EXERCISE DETAILS:
Your job is to return every line in the data holding the string "deleteAttribute".

======== PROVIDED DATA

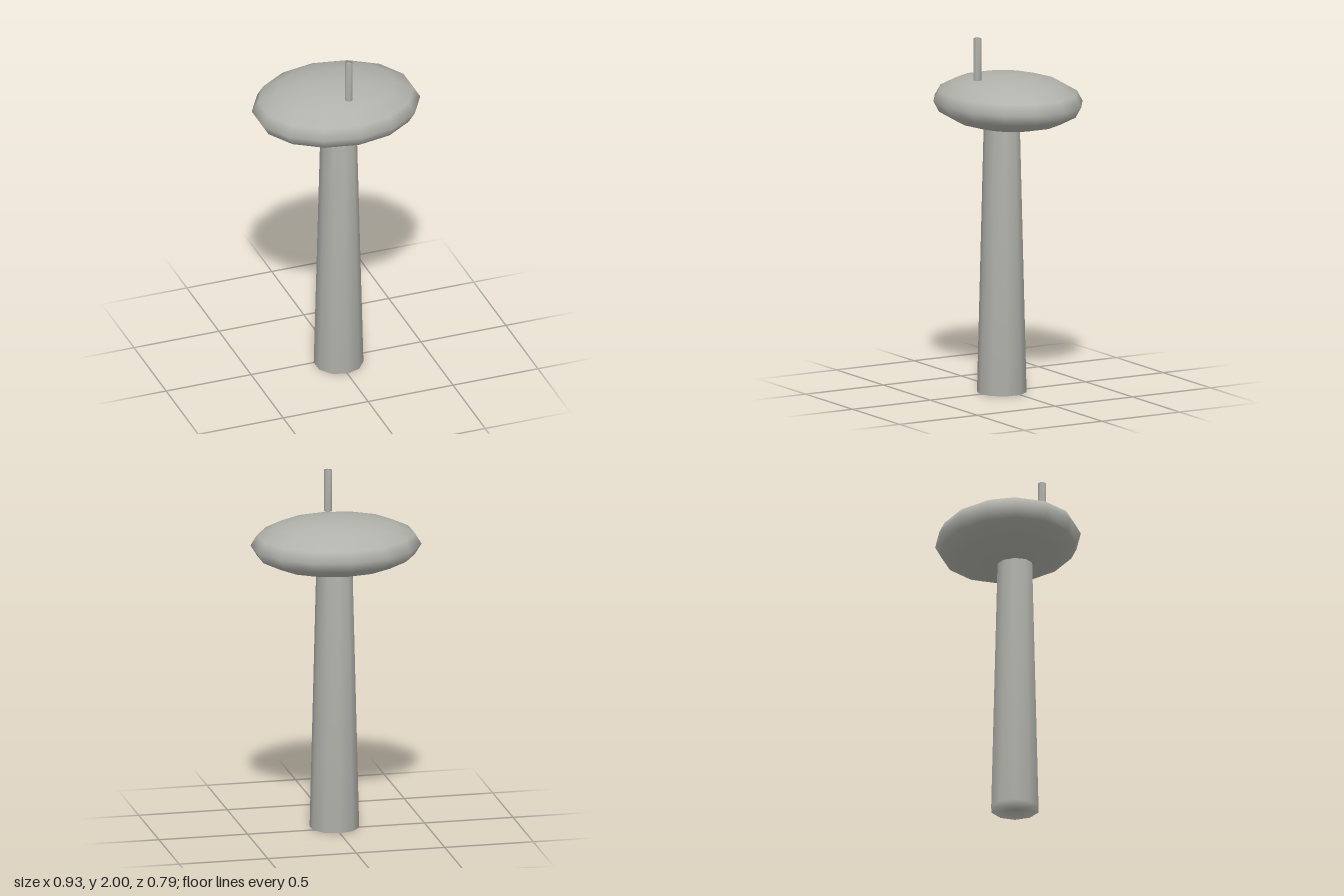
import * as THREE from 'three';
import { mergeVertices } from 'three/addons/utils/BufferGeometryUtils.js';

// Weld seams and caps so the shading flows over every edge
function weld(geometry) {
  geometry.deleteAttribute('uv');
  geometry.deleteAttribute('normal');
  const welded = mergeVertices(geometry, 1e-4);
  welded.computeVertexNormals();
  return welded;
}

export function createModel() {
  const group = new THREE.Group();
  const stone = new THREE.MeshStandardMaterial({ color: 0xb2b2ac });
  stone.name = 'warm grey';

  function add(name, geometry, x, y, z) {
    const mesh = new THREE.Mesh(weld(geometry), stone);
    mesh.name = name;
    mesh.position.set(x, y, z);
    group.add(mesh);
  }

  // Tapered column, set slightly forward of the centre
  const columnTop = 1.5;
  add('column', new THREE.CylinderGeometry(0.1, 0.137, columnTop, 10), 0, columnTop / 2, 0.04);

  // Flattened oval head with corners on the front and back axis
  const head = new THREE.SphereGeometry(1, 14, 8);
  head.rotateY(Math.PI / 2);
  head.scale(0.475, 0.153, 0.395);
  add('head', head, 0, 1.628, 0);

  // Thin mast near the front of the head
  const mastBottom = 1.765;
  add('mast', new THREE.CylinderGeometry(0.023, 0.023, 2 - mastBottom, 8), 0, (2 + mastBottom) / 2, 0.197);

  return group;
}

================
======== PROVIDED DATA

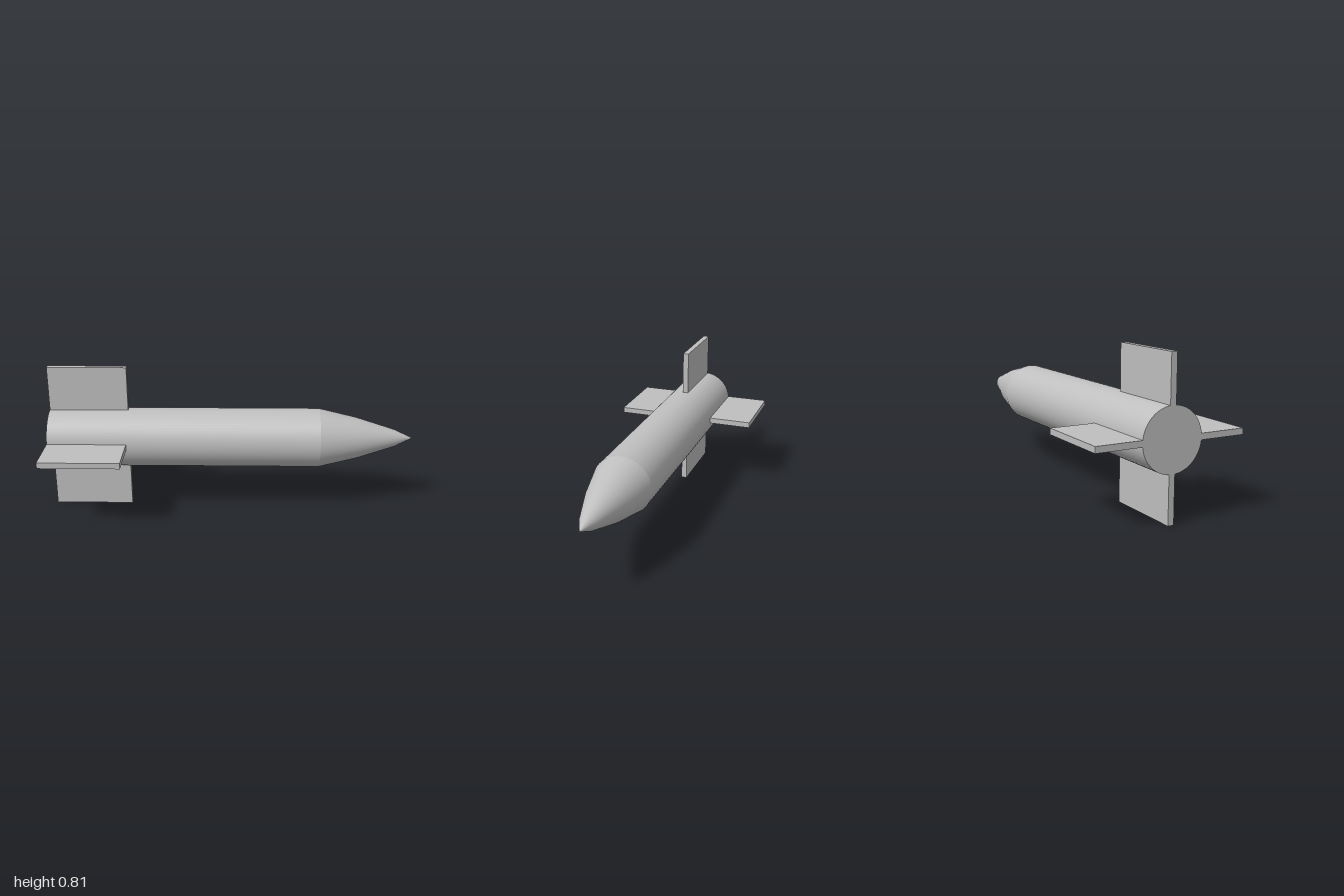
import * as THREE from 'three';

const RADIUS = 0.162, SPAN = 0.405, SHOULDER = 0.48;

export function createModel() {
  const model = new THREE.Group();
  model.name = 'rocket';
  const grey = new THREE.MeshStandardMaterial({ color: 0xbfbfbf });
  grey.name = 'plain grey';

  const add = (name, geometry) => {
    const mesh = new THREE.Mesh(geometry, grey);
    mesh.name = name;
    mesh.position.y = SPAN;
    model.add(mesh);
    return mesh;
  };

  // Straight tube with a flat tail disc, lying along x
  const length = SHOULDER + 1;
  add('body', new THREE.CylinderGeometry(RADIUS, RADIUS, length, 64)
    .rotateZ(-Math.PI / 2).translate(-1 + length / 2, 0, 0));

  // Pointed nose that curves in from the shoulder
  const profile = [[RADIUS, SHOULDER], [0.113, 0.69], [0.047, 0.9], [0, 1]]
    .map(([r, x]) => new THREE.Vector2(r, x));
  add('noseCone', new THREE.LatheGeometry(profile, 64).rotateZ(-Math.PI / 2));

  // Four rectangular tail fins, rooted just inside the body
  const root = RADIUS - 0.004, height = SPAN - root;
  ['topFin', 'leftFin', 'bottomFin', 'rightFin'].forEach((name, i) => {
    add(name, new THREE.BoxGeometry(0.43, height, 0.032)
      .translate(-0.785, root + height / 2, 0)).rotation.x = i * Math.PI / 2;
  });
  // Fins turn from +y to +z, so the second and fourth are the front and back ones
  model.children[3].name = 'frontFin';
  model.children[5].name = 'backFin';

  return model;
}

================

OUTPUT OF THE EXERCISE:
  geometry.deleteAttribute('uv');
  geometry.deleteAttribute('normal');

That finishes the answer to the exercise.